> [Data for processing]:
|---|

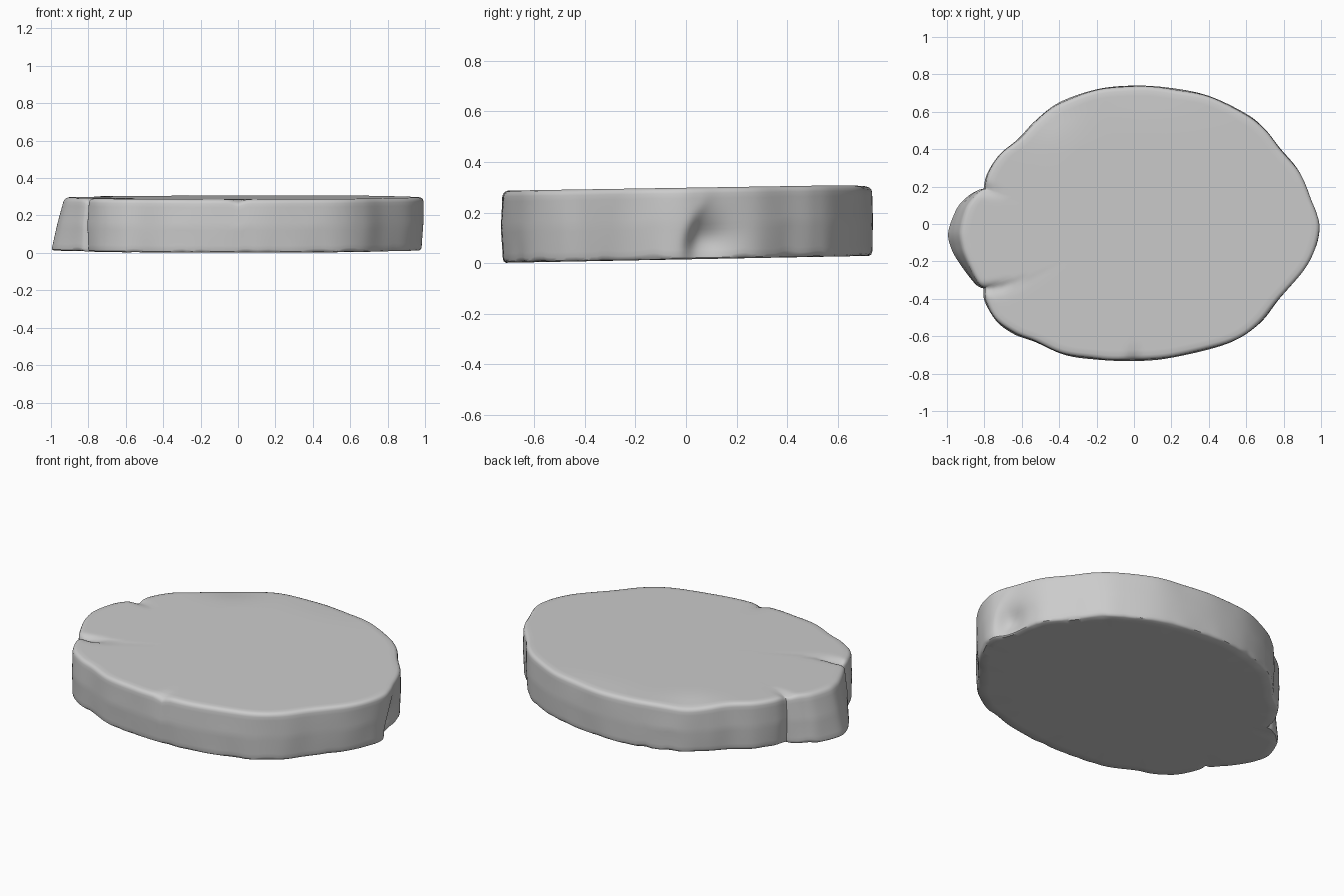
import bpy, bmesh, math
from mathutils import Vector, noise

if "Cube" in bpy.data.objects:
    bpy.data.objects.remove(bpy.data.objects["Cube"])

# Outline seen from above: main body from lower notch round to upper notch, then the small lobe
BODY = [(-.805, -.345), (-.80, -.41), (-.735, -.52), (-.64, -.59), (-.53, -.63), (-.37, -.70),
        (-.2, -.725), (0, -.733), (.2, -.715), (.5, -.64), (.67, -.535), (.78, -.40),
        (.91, -.25), (.975, -.13), (.997, -.03), (.985, .05), (.955, .13), (.885, .285),
        (.78, .41), (.70, .51), (.60, .59), (.40, .685), (.2, .727), (0, .74), (-.2, .72),
        (-.4, .65), (-.53, .55), (-.62, .455), (-.72, .37), (-.785, .27), (-.805, .19)]
LOBE = [(-.805, .19), (-.845, .18), (-.9, .145), (-.96, .08), (-1, -.04), (-.985, -.13),
        (-.95, -.2), (-.88, -.295), (-.84, -.335), (-.805, -.345)]


def spline(pts, steps):
    """Catmull-Rom through open points; last point left out."""
    p = [Vector(q) for q in pts]
    p = [2 * p[0] - p[1]] + p + [2 * p[-1] - p[-2]]
    out = []
    for i in range(1, len(p) - 2):
        a, b, c, d = p[i - 1:i + 3]
        for k in range(steps):
            t = k / steps
            out.append(.5 * (2 * b + (c - a) * t + (2 * a - 5 * b + 4 * c - d) * t * t
                             + (3 * b - a - 3 * c + d) * t ** 3))
    return out


def bump(u, v, ru, rv):
    return math.exp(-(u / ru) ** 2 - (v / rv) ** 2)


outline = spline(BODY, 7) + spline(LOBE, 7)

# Rings from bottom to top: (height fraction, inset)
RINGS = [(0, .5), (0, .2), (0, .06), (0, .012), (.02, .003), (.06, 0)]
RINGS += [(.06 + .86 * k / 12, 0) for k in range(1, 13)]
RINGS += [(.96, .003), (.985, .01), (1, .022), (1, .05), (1, .1), (1, .17), (1, .26), (1, .5)]


def place(p, f, inset):
    r = p.length
    # lobe leans inward towards its top, walls ripple slightly
    lobe = max(0, min(1, (-p.x - .80) / .2))
    inset += .07 * lobe * f
    inset += .012 * (1 - f) * max(0, p.x) ** 4
    inset += .006 * (1 + noise.noise(Vector((p.x * 6, p.y * 6, f * .8))))*min(1, 2 * abs(f - .5))
    # hollow in the right-hand wall, steep on its front edge
    if p.x > .5 and inset < .1:
        edge = 1 / (1 + math.exp(-(p.y - .0 - .14 * f * f) / .012))
        inset += .06 * edge * bump(p.y - .06, f - .28, .11, .32)
    q = p * (1 - inset / r)
    bottom = .0145 + .019 * q.y
    top = .298 + .016 * q.y
    # worn rim at the back and creases running in from the two notches
    wear = .022 * bump(p.x + .45, p.y - .62, .16, .16) + .008 * bump(p.x - .05, p.y - .72, .3, .15)
    top -= wear * max(0, 1 - inset / .16)
    top -= .022 * bump(q.x + .74, q.y + .345, .09, .025) + .015 * bump(q.x + .79, q.y - .18, .04, .03)
    top -= .02 * bump(q.x - .0, q.y + .73, .03, .04)
    # chipped lower rim
    chip = max(0, noise.noise(Vector((p.x * 11, p.y * 11, 4)))) * .025
    bottom += chip * max(0, 1 - inset / .03)
    return Vector((q.x, q.y, bottom + (top - bottom) * f))


# Slab
bm = bmesh.new()
rings = [[bm.verts.new(place(p, f, i)) for p in outline] for f, i in RINGS]
n = len(outline)
for lo, hi in zip(rings, rings[1:]):
    for k in range(n):
        bm.faces.new((lo[k], lo[(k + 1) % n], hi[(k + 1) % n], hi[k]))
for ring, z in ((rings[0], .0145), (rings[-1], .298)):
    c = bm.verts.new((0, 0, z))
    for k in range(n):
        bm.faces.new((ring[k], ring[(k + 1) % n], c))
bmesh.ops.recalc_face_normals(bm, faces=bm.faces)
mesh = bpy.data.meshes.new("stone_slab")
bm.to_mesh(mesh)
bm.free()
slab = bpy.data.objects.new("stone_slab", mesh)
bpy.context.collection.objects.link(slab)
bpy.context.view_layer.objects.active = slab
slab.select_set(True)
bpy.ops.object.shade_smooth_by_angle(angle=math.radians(40))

|---|

> [Instructions to follow]:
Write only the number of lines in the data above that include "from".

> [Response to the exercise]:
4